What to produce
Filter the entries below, keeping only lines with the word "outline".

Segment Start: Stored data

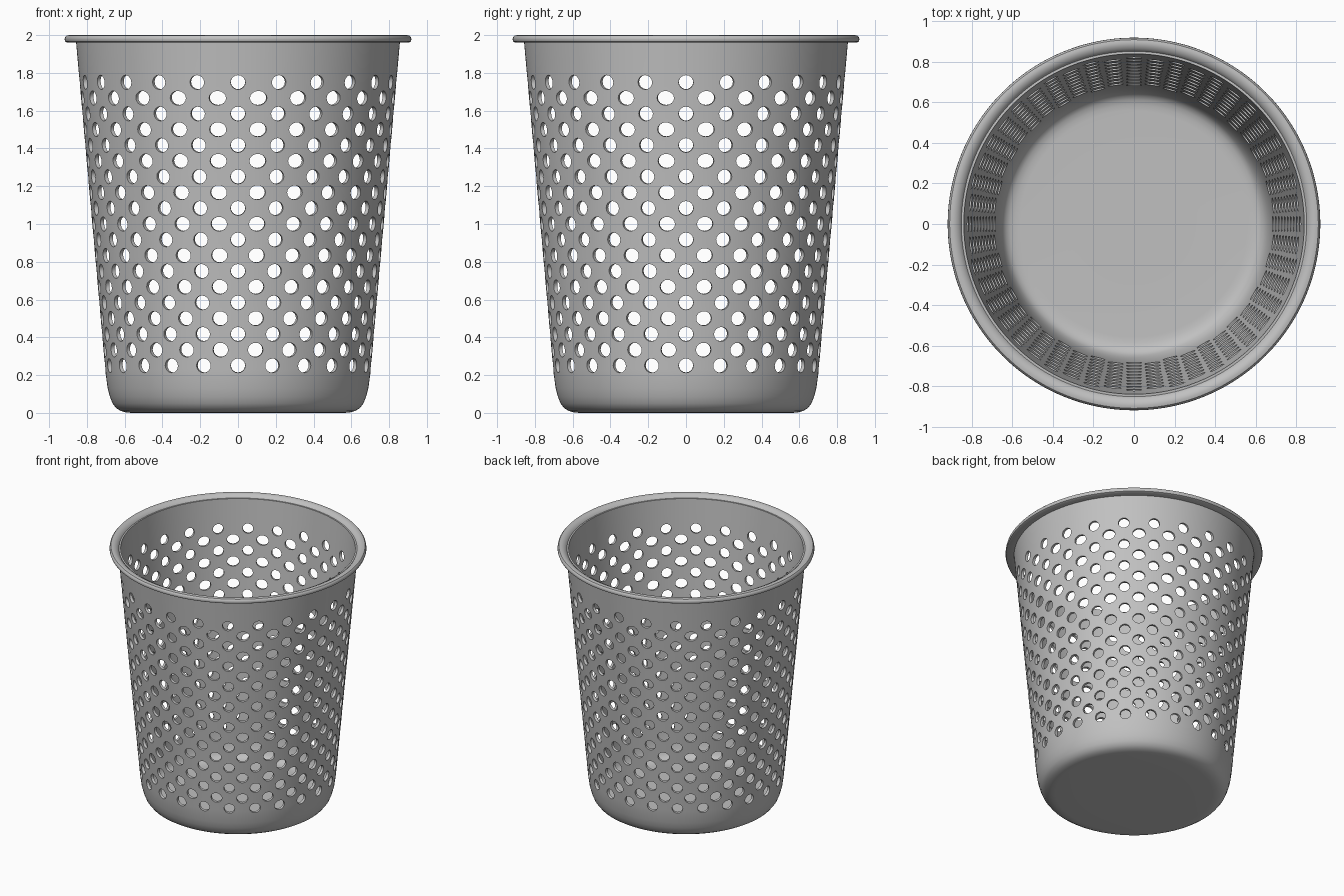
import bpy, bmesh
from math import cos, sin, radians, pi

if "Cube" in bpy.data.objects:
    bpy.data.objects.remove(bpy.data.objects["Cube"], do_unlink=True)

CELLS, ROWS, SUB = 48, 19, 4          # staggered grid of perforations
COLS = CELLS * SUB
CELL_ANGLE = 2 * pi / CELLS
CELL_HEIGHT = 1.5 / (ROWS - 1)
Z_LOW = 0.25 - CELL_HEIGHT / 2
Z_HIGH = 1.75 + CELL_HEIGHT / 2

grey = bpy.data.materials.new("grey plastic")
grey.use_nodes = True
colour = (0.53, 0.53, 0.53, 1)
grey.diffuse_color = colour
grey.node_tree.nodes["Principled BSDF"].inputs["Base Color"].default_value = colour


def wall_radius(z):
    return 0.70 + (z - 0.2) * 0.0892


def polar(bm, angle, r, z):
    return bm.verts.new((r * cos(angle), r * sin(angle), z))


def lathe(bm, profile, closed=False):
    """Revolve (radius, height) points; returns the rings of vertices."""
    rings = [[polar(bm, (i / SUB - 0.5) * CELL_ANGLE, r, z) for i in range(COLS)]
             for r, z in profile]
    pairs = list(zip(rings, rings[1:]))
    if closed:
        pairs.append((rings[-1], rings[0]))
    for low, high in pairs:
        for i in range(COLS):
            j = (i + 1) % COLS
            bm.faces.new((low[i], low[j], high[j], high[i]))
    return rings


def finish(bm, name, thickness=0):
    bmesh.ops.remove_doubles(bm, verts=bm.verts[:], dist=0.0002)
    mesh = bpy.data.meshes.new(name)
    bm.to_mesh(mesh)
    bm.free()
    mesh.materials.append(grey)
    obj = bpy.data.objects.new(name, mesh)
    bpy.context.collection.objects.link(obj)
    bpy.ops.object.select_all(action="DESELECT")
    obj.select_set(True)
    bpy.context.view_layer.objects.active = obj
    if thickness:
        mod = obj.modifiers.new("wall thickness", "SOLIDIFY")
        mod.thickness = thickness
        mod.offset = -1
        bpy.ops.object.modifier_apply(modifier=mod.name)
    bpy.ops.object.shade_smooth_by_angle(angle=radians(35))
    return obj


def wall_cell(bm, cell, row):
    """One cell of the wall, with an oval hole in every second cell."""
    zc = 0.25 + row * CELL_HEIGHT

    def point(u, v):
        z = zc + v * CELL_HEIGHT / 2
        return polar(bm, (cell + u / 2) * CELL_ANGLE, wall_radius(z), z)

    steps = [-1 + 2 * i / SUB for i in range(SUB + 1)]
    if (cell + row) % 2:
        grid = [[point(u, v) for u in steps] for v in steps]
        for a, b in zip(grid, grid[1:]):
            for i in range(SUB):
                bm.faces.new((a[i], a[i + 1], b[i + 1], b[i]))
        return
    # Square outline joined to an oval of as many points
    side = steps[:-1]
    outline = ([(s, -1) for s in side] + [(1, s) for s in side]
               + [(-s, 1) for s in side] + [(-1, -s) for s in side])
    half_width = 0.039 if row % 2 == 0 else 0.040 + 0.006 * row / ROWS
    wide = half_width / (wall_radius(zc) * CELL_ANGLE / 2)
    tall = 0.038 / (CELL_HEIGHT / 2)
    n = len(outline)
    turn = [radians(225) + 2 * pi * k / n for k in range(n)]
    outer = [point(u, v) for u, v in outline]
    inner = [point(wide * cos(t), tall * sin(t)) for t in turn]
    for k in range(n):
        m = (k + 1) % n
        bm.faces.new((outer[k], outer[m], inner[m], inner[k]))


# Basket body: base, rounded foot, perforated wall and plain upper band
bm = bmesh.new()
foot = [(0.3, 0), (0.56, 0), (0.59, 0.002), (0.62, 0.01), (0.645, 0.025),
        (0.664, 0.05), (0.678, 0.085), (0.69, 0.13), (wall_radius(Z_LOW), Z_LOW)]
base_ring = lathe(bm, foot)[0]
bm.faces.new(base_ring[::-1])
for row in range(ROWS):
    for cell in range(CELLS):
        wall_cell(bm, cell, row)
lathe(bm, [(wall_radius(z), z) for z in (Z_HIGH, 1.88, 1.975)])
finish(bm, "basket_body", thickness=0.02)

# Rolled rim with a rounded outer lip
bm = bmesh.new()
rim = [(0.845, 1.963), (0.905, 1.961), (0.914, 1.966), (0.918, 1.976),
       (0.916, 1.988), (0.908, 1.997), (0.895, 2.0), (0.88, 1.998),
       (0.864, 1.99), (0.85, 1.975), (0.841, 1.95), (0.836, 1.92), (0.842, 1.92)]
lathe(bm, rim, closed=True)
finish(bm, "rim")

Segment End: Stored data

Exercise result
    # Square outline joined to an oval of as many points
    outline = ([(s, -1) for s in side] + [(1, s) for s in side]
    n = len(outline)
    outer = [point(u, v) for u, v in outline]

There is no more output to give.